A tag is a way to search for this diary. If someone is searching for "Barack Obama," is this a diary they'd be trying to find?

Use a person's full name, without any title. Senator Obama may become President Obama, and Michelle Obama might run for office.

If your diary covers an election or elected official, use election tags, which are generally the state abbreviation followed by the office. CA-01 is the first district House seat. CA-Sen covers both senate races. NY-GOV covers the New York governor's race.

Tags do not compound: that is, "education reform" is a completely different tag from "education". A tag like "reform" alone is probably not meaningful.

Consider if one or more of these tags fits your diary: Civil Rights, Community, Congress, Culture, Economy, Education, Elections, Energy, Environment, Health Care, International, Labor, Law, Media, Meta, National Security, Science, Transportation, or White House. If your diary is specific to a state, consider adding the state (California, Texas, etc). Keep in mind, though, that there are many wonderful and important diaries that don't fit in any of these tags. Don't worry if yours doesn't.

You can add a private note to this diary when hotlisting it:
Are you sure you want to remove this diary from your hotlist?
Are you sure you want to remove your recommendation? You can only recommend a diary once, so you will not be able to re-recommend it afterwards.
Rescue this diary, and add a note:
Are you sure you want to remove this diary from Rescue?
Choose where to republish this diary. The diary will be added to the queue for that group. Publish it from the queue to make it appear.

You must be a member of a group to use this feature.

Add a quick update to your diary without changing the diary itself:
Are you sure you want to remove this diary?
(The diary will be removed from the site and returned to your drafts for further editing.)
(The diary will be removed.)
Are you sure you want to save these changes to the published diary?
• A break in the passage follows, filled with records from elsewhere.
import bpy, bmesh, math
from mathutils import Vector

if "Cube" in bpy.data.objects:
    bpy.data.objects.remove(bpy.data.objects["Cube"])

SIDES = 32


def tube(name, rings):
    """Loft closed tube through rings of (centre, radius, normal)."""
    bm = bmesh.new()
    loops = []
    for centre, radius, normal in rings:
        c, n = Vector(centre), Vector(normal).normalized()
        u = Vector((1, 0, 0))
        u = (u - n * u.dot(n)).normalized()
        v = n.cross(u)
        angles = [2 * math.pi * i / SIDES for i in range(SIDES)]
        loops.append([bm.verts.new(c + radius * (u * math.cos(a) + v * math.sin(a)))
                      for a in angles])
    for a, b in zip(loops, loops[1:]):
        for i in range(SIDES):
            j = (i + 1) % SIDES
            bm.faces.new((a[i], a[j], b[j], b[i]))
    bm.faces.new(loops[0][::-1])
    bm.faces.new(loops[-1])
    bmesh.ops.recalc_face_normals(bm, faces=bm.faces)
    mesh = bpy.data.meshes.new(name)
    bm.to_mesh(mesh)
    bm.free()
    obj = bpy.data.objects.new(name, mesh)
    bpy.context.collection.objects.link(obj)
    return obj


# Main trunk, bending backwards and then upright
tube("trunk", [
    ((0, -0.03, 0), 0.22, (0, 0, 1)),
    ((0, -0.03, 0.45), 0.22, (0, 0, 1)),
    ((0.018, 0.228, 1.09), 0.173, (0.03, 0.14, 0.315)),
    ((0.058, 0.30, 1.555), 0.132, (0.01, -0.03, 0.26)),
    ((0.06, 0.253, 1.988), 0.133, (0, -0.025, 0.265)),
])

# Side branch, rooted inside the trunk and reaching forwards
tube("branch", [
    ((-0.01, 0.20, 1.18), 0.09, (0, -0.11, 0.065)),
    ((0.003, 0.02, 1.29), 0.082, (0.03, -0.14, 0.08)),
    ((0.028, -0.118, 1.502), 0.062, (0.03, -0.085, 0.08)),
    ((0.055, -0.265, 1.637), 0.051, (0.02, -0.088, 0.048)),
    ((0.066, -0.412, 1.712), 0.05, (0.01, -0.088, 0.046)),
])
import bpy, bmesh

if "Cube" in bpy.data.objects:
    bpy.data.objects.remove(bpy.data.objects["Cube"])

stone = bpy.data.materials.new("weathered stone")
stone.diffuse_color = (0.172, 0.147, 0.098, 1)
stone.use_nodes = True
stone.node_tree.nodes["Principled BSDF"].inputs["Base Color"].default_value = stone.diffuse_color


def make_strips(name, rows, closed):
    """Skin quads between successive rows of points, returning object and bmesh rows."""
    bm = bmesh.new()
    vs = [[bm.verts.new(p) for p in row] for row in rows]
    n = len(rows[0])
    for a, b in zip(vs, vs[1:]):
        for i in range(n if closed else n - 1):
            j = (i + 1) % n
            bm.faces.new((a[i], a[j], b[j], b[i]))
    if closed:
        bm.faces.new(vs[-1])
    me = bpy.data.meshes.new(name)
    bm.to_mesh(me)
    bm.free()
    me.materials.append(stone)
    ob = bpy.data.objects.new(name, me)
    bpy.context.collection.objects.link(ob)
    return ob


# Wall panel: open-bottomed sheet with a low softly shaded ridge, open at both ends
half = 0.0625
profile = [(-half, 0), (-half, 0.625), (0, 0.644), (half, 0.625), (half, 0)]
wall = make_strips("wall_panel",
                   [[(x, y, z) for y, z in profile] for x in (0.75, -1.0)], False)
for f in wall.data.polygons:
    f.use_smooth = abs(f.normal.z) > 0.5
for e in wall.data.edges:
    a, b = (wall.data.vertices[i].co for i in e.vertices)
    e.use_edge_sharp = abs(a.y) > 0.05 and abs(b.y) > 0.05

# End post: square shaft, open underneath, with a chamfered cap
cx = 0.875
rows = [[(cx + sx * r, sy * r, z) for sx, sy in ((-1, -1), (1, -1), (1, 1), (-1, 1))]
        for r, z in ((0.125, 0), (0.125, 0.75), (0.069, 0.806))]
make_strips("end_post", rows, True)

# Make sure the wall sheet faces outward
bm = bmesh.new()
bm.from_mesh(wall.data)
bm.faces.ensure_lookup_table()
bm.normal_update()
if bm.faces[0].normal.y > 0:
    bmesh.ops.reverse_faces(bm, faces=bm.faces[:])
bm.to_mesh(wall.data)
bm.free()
Comment Preferences

Subscribe or Donate to support Daily Kos.

Click here for the mobile view of the site